* [About this task] Once you reach the line containing "loft(bm, [[(x0 +" in the entries below, write out that line and each one after it down to the line containing "(x, y0, z1)]", exactly and with nothing added.

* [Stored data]
- Opening Delimiter -
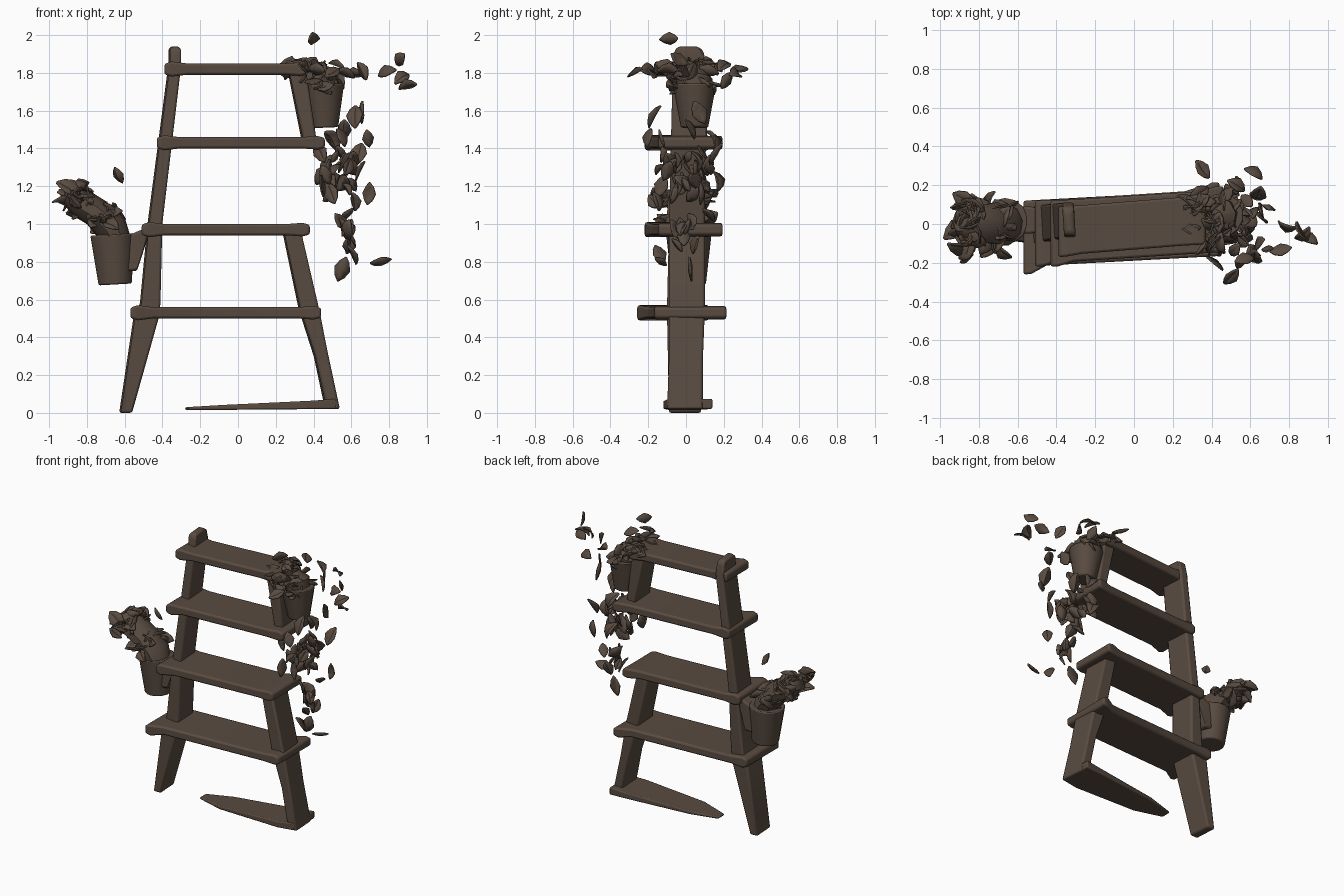
import bpy, bmesh, math, random
from mathutils import Vector, Matrix

rng = random.Random(7)
cube = bpy.data.objects.get("Cube")
if cube:
    bpy.data.objects.remove(cube, do_unlink=True)

brown = bpy.data.materials.new("dark brown")
brown.use_nodes = True
colour = (0.098, 0.07, 0.052, 1)
brown.diffuse_color = colour
shader = brown.node_tree.nodes["Principled BSDF"]
shader.inputs["Base Color"].default_value = colour
shader.inputs["Roughness"].default_value = 0.9


def finish(name, bm, bevel=0.0, thickness=0.0):
    bmesh.ops.recalc_face_normals(bm, faces=bm.faces)
    mesh = bpy.data.meshes.new(name)
    bm.to_mesh(mesh)
    bm.free()
    mesh.materials.append(brown)
    obj = bpy.data.objects.new(name, mesh)
    bpy.context.collection.objects.link(obj)
    if thickness:
        obj.modifiers.new("thickness", "SOLIDIFY").thickness = thickness
    if bevel:
        mod = obj.modifiers.new("soft edges", "BEVEL")
        mod.width, mod.segments = bevel, 2
    bpy.ops.object.select_all(action="DESELECT")
    obj.select_set(True)
    bpy.context.view_layer.objects.active = obj
    bpy.ops.object.shade_smooth_by_angle(angle=math.radians(40))


def loft(bm, rings):
    """Skin closed rings of points and cap both ends."""
    loops = [[bm.verts.new(p) for p in ring] for ring in rings]
    n = len(loops[0])
    for a, b in zip(loops, loops[1:]):
        for i in range(n):
            j = (i + 1) % n
            bm.faces.new((a[i], a[j], b[j], b[i]))
    bm.faces.new(loops[0][::-1])
    bm.faces.new(loops[-1])


def post(name, stations):
    """Upright plank through stations of (z, x0, x1, y0, y1), turned a little like the shelves."""
    turn = 0.01
    bm = bmesh.new()
    loft(bm, [[(x0 + turn, y0, z), (x1, y0, z), (x1 - turn, y1, z), (x0, y1, z)]
              for z, x0, x1, y0, y1 in stations])
    finish(name, bm, 0.012)


def board(name, stations):
    """Lying plank through stations of (x, y0, y1, z0, z1)."""
    bm = bmesh.new()
    loft(bm, [[(x, y0, z0), (x, y1, z0), (x, y1, z1), (x, y0, z1)]
              for x, y0, y1, z0, z1 in stations])
    finish(name, bm, 0.012)


# Side rails
post("right_rail", [(0, -0.63, -0.56, -0.09, 0.08), (0.5, -0.555, -0.42, -0.1, 0.09),
                    (0.58, -0.52, -0.41, -0.1, 0.09), (1, -0.48, -0.4, -0.09, 0.1),
                    (1.84, -0.37, -0.3, -0.07, 0.11), (1.92, -0.37, -0.3, -0.06, 0.09),
                    (1.94, -0.36, -0.31, -0.04, 0.06)])
post("left_lower_rail", [(0.02, 0.46, 0.54, -0.1, 0.09), (0.3, 0.4, 0.48, -0.09, 0.09),
                         (0.55, 0.32, 0.43, -0.09, 0.1), (0.98, 0.23, 0.33, -0.09, 0.1)])
post("left_upper_rail", [(1.42, 0.34, 0.42, -0.08, 0.11), (1.82, 0.26, 0.36, -0.07, 0.12)])

# Shelves: skewed planks whose knobs stick out at front right and back left
shelves = [("bottom_shelf", -0.57, 0.44, -0.22, 0.12, 0.53, 0.04),
           ("lower_shelf", -0.51, 0.38, -0.2, 0.12, 0.97, 0.02),
           ("upper_shelf", -0.43, 0.46, -0.2, 0.12, 1.43, 0.02),
           ("top_shelf", -0.39, 0.37, -0.16, 0.09, 1.82, 0.01)]
for name, x0, x1, y0, y1, z, knob in shelves:
    skew = 0.055
    board(name, [(x, y0 + skew * t - front * knob, y1 + skew * t + back * knob, z - h, z + h)
                 for x, t, h, front, back in (
                     (x0, 0, 0.028, 1, 0), (x0 + 0.04, 0.04, 0.04, 1, 0),
                     (x0 + 0.12, 0.12, 0.03, 0, 0), (x1 - 0.12, 0.88, 0.03, 0, 0),
                     (x1 - 0.04, 0.96, 0.036, 0, 1), (x1, 1, 0.026, 0, 1))])

# Fallen foot board
board("foot_board", [(-0.28, -0.04, 0.03, 0.015, 0.03), (-0.08, -0.1, 0.08, 0.016, 0.042),
                     (0.4, -0.12, 0.13, 0.02, 0.065), (0.52, -0.1, 0.14, 0.022, 0.075)])


def tube(bm, path, sides=10, squash=1.0):
    """Round tube through (x, y, z, radius) points."""
    pts = [Vector(p[:3]) for p in path]
    rings = []
    for i, p in enumerate(pts):
        d = (pts[min(i + 1, len(pts) - 1)] - pts[max(i - 1, 0)]).normalized()
        u = Vector((0, 1, 0))
        v = d.cross(u).normalized()
        r = path[i][3]
        rings.append([p + u * r * squash * math.cos(a) + v * r * math.sin(a)
                      for a in (math.tau * k / sides for k in range(sides))])
    loft(bm, rings)


def pot(name, foot, lip, r_foot, r_lip):
    bm = bmesh.new()
    tube(bm, [(*foot, r_foot), (*lip, r_lip)], 14)
    finish(name, bm, 0.008)


pot("right_pot", (-0.65, 0.015, 0.68), (-0.665, 0.015, 0.945), 0.09, 0.12)
pot("left_pot", (0.46, 0.045, 1.51), (0.45, 0.045, 1.74), 0.072, 0.115)

# Hook holding the right pot against the rail
board("pot_hook", [(-0.6, -0.05, 0.09, 0.75, 0.93), (-0.535, -0.05, 0.09, 0.75, 0.96),
                   (-0.48, -0.04, 0.08, 0.92, 0.98)])


# Leaves: pointed, folded along the midrib and curled at the tip
def leaf(bm, centre, length, direction):
    d = Vector(direction).normalized()
    rot = d.to_track_quat("Y", "Z").to_matrix() @ Matrix.Rotation(rng.uniform(-1.5, 1.5), 3, "Y")
    curl, fold = rng.uniform(-0.4, 0.4), rng.uniform(0.2, 0.6)
    rows = []
    for t, w in ((0, 0.03), (0.2, 0.2), (0.5, 0.32), (0.8, 0.2), (1, 0.02)):
        row = []
        for s in (-1, 0, 1):
            p = Vector((s * w, t - 0.5, abs(s) * w * fold + curl * (t - 0.5) ** 2 * 2))
            row.append(bm.verts.new(Vector(centre) + rot @ p * length))
        rows.append(row)
    for a, b in zip(rows, rows[1:]):
        for i in range(2):
            bm.faces.new((a[i], a[i + 1], b[i + 1], b[i]))


def rand_dir(z_bias=0.0):
    return (rng.uniform(-1, 1), rng.uniform(-1, 1), rng.uniform(-0.5, 0.5) + z_bias)


def cluster(bm, centre, spread, count, size, z_bias=0.0):
    """Leaves scattered through an ellipsoid."""
    for _ in range(count):
        ray = Vector([rng.gauss(0, 1) for _ in range(3)]).normalized() * rng.uniform(0.4, 1)
        offset = Vector([r * s for r, s in zip(ray, spread)])
        leaf(bm, Vector(centre) + offset, size * rng.uniform(0.75, 1.25), rand_dir(z_bias))


# Leaning plant in the right pot
bm = bmesh.new()
tube(bm, [(-0.63, 0, 0.9, 0.07), (-0.67, 0, 0.98, 0.09), (-0.75, 0, 1.06, 0.08),
          (-0.83, 0, 1.11, 0.08), (-0.89, 0, 1.16, 0.06), (-0.9, 0, 1.2, 0.03)], 9, 1.3)
finish("right_plant_stem", bm)
bm = bmesh.new()
cluster(bm, (-0.86, -0.01, 1.14), (0.08, 0.17, 0.09), 46, 0.13)
cluster(bm, (-0.7, -0.01, 1.02), (0.1, 0.16, 0.06), 28, 0.12)
leaf(bm, (-0.64, -0.03, 1.25), 0.1, (0.5, 0.3, -1))
finish("right_plant_leaves", bm, thickness=0.008)

# Bushy top of the trailing plant in the left pot
bm = bmesh.new()
tube(bm, [(0.45, 0.045, 1.7, 0.09), (0.43, 0.04, 1.77, 0.1), (0.41, 0.03, 1.83, 0.05)], 9)
finish("left_plant_core", bm)
bm = bmesh.new()
cluster(bm, (0.35, 0.01, 1.82), (0.13, 0.18, 0.05), 40, 0.11)
cluster(bm, (0.45, 0.03, 1.75), (0.1, 0.14, 0.09), 26, 0.11)
for spot in ((0.4, -0.09, 1.98), (0.35, 0.28, 1.81), (0.5, -0.27, 1.8), (0.62, 0.27, 1.8),
             (0.53, 0.2, 1.84), (0.57, -0.18, 1.8), (0.55, 0.22, 1.76), (0.42, -0.2, 1.82),
             (0.66, 0.03, 1.81), (0.78, -0.02, 1.81),
             (0.85, -0.04, 1.87), (0.9, -0.07, 1.74), (0.87, -0.06, 1.78)):
    leaf(bm, spot, 0.11, rand_dir())
finish("left_plant_leaves", bm, thickness=0.008)

# Trailing strand, leaves hanging down
bm = bmesh.new()
trail = ((0.65, 0.07, 1.59), (0.69, -0.14, 1.45), (0.62, -0.17, 1.57), (0.55, -0.2, 1.46),
         (0.5, 0.15, 1.45), (0.44, -0.1, 1.38), (0.56, 0.02, 1.5), (0.64, 0.16, 1.37),
         (0.45, 0.08, 1.26), (0.5, 0.17, 1.24), (0.57, -0.08, 1.32), (0.65, -0.1, 1.28),
         (0.5, -0.04, 1.16), (0.44, -0.13, 1.2), (0.7, 0.1, 1.16), (0.62, -0.15, 1.12),
         (0.58, 0.12, 1.05), (0.57, -0.05, 0.96), (0.59, 0.05, 0.89), (0.61, -0.14, 0.84),
         (0.55, 0.01, 0.76))
for spot in trail:
    leaf(bm, spot, rng.uniform(0.1, 0.14), rand_dir(-1.5))
cluster(bm, (0.53, 0, 1.27), (0.11, 0.16, 0.16), 20, 0.1, -1.2)
cluster(bm, (0.58, 0, 0.96), (0.04, 0.1, 0.12), 6, 0.1, -1.2)
leaf(bm, (0.76, -0.14, 0.79), 0.12, (1, 0.2, 0.2))
finish("trailing_leaves", bm, thickness=0.008)
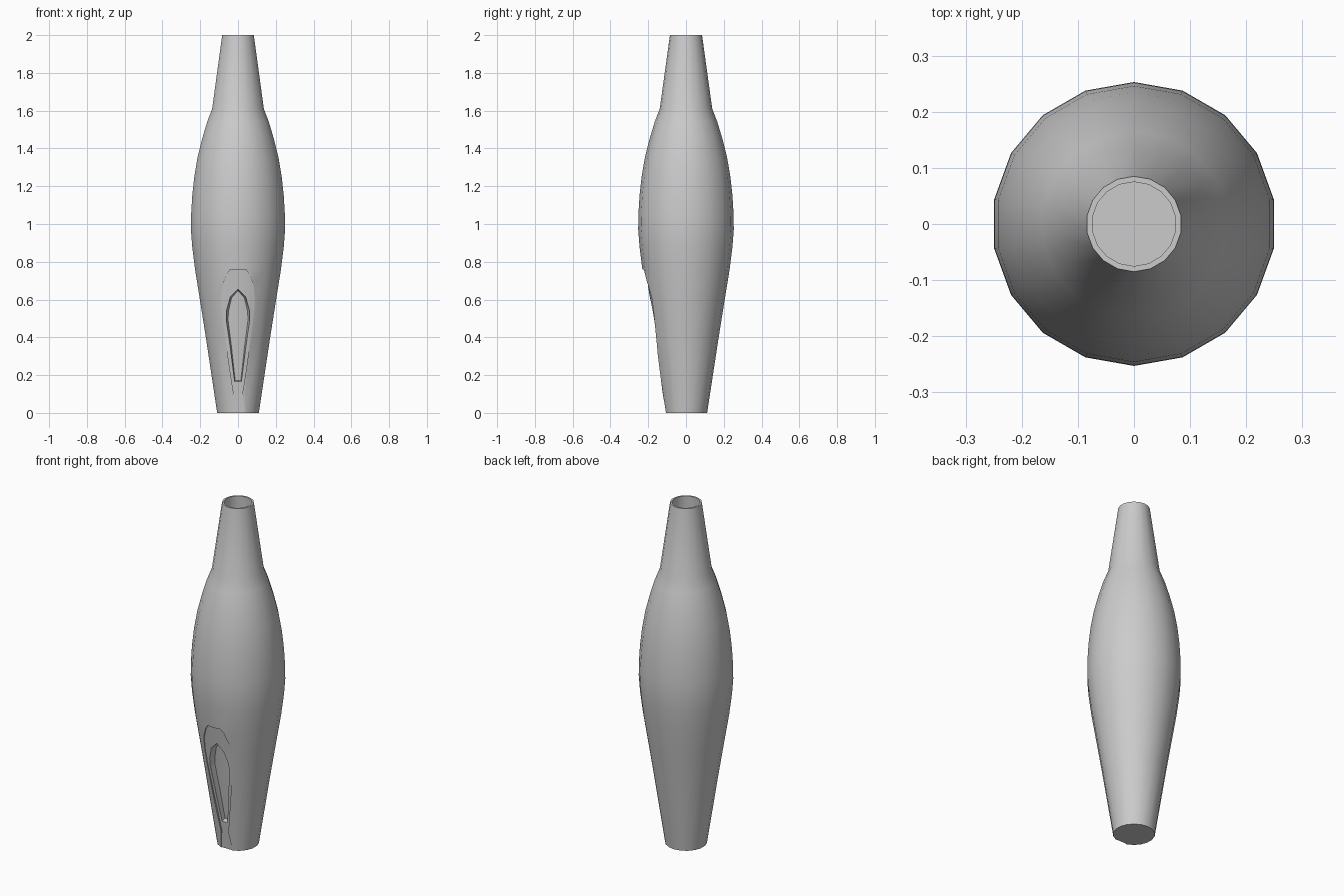
import bpy, bmesh, math

if "Cube" in bpy.data.objects:
    bpy.data.objects.remove(bpy.data.objects["Cube"])

grey = bpy.data.materials.new("plain grey")
grey.diffuse_color = (0.6, 0.6, 0.6, 1)
grey.use_nodes = True
grey.node_tree.nodes["Principled BSDF"].inputs["Base Color"].default_value = grey.diffuse_color
SIDES = 18


def make_object(name, bm):
    bmesh.ops.recalc_face_normals(bm, faces=bm.faces[:])
    mesh = bpy.data.meshes.new(name)
    bm.to_mesh(mesh)
    bm.free()
    mesh.materials.append(grey)
    obj = bpy.data.objects.new(name, mesh)
    bpy.context.collection.objects.link(obj)
    return obj


def bridge(bm, loops):
    """Closed skin through a list of equal-length vertex loops."""
    n = len(loops[0])
    for a, b in zip(loops, loops[1:]):
        for i in range(n):
            bm.faces.new((a[i], a[(i + 1) % n], b[(i + 1) % n], b[i]))
    bm.faces.new(loops[0])
    bm.faces.new(loops[-1])


def lathe(name, profile):
    bm = bmesh.new()
    angles = [math.pi / 2 + 2 * math.pi * i / SIDES for i in range(SIDES)]
    bridge(bm, [[bm.verts.new((r * math.cos(a), r * math.sin(a), z)) for a in angles]
                for r, z in profile])
    return make_object(name, bm)


def outline_cutter(name, half, layers):
    """Mirrored front outline, swept through (y function, width scale, height shift)."""
    mid = [p for p in half if p[0] > 0]
    pts = half + [(-x, z) for x, z in reversed(mid)]
    zs = [z for x, z in half]
    zc = (min(zs) + max(zs)) / 2
    bm = bmesh.new()
    bridge(bm, [[bm.verts.new((x * s, depth(zc + (z - zc) * t), zc + (z - zc) * t))
                 for x, z in pts] for depth, s, t in layers])
    bmesh.ops.triangulate(bm, faces=bm.faces[:])
    return make_object(name, bm)


def recess_y(z):
    """Shallow flat floor that follows the taper of the lower body."""
    return -0.102 - 0.123 * z - max(0, z - 0.6) * 0.12


# main body: tapered foot, swollen middle, narrow neck, rim and bore
body = lathe("body", [
    (0.112, 0), (0.173, 0.4), (0.205, 0.6), (0.231, 0.76), (0.246, 0.88), (0.253, 0.97),
    (0.252, 1.05), (0.246, 1.15), (0.235, 1.25), (0.218, 1.35), (0.193, 1.45),
    (0.166, 1.54), (0.139, 1.61), (0.085, 2.0), (0.075, 2.0), (0.08, 1.85)])

# teardrop recess running down to the foot
recess = outline_cutter("recess_cutter", [
    (0.036, -0.02), (0.033, 0.04), (0.024, 0.11), (0.034, 0.17), (0.062, 0.36),
    (0.084, 0.52), (0.092, 0.6), (0.083, 0.67), (0.06, 0.735), (0.04, 0.76)],
    [(lambda z: -0.4, 1, 1), (recess_y, 1, 1)])

# deeper pointed slot inside the recess, with sloping walls
slot = outline_cutter("slot_cutter", [
    (0.018, 0.165), (0.04, 0.34), (0.062, 0.49), (0.061, 0.54), (0.04, 0.615), (0, 0.655)],
    [(lambda z: -0.4, 1, 1), (lambda z: recess_y(z) - 0.002, 1, 1),
     (lambda z: recess_y(z) + 0.025, 0.84, 0.97)])

bpy.context.view_layer.objects.active = body
for cutter in (recess, slot):
    mod = body.modifiers.new("cut", "BOOLEAN")
    mod.operation = "DIFFERENCE"
    mod.solver = "EXACT"
    mod.object = cutter
    bpy.ops.object.modifier_apply(modifier=mod.name)
    bpy.data.objects.remove(cutter)

body.select_set(True)
bpy.ops.object.shade_smooth_by_angle(angle=math.radians(30))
- Closing Delimiter -
* [Answer to the problem]
    loft(bm, [[(x0 + turn, y0, z), (x1, y0, z), (x1 - turn, y1, z), (x0, y1, z)]
              for z, x0, x1, y0, y1 in stations])
    finish(name, bm, 0.012)


def board(name, stations):
    """Lying plank through stations of (x, y0, y1, z0, z1)."""
    bm = bmesh.new()
    loft(bm, [[(x, y0, z0), (x, y1, z0), (x, y1, z1), (x, y0, z1)]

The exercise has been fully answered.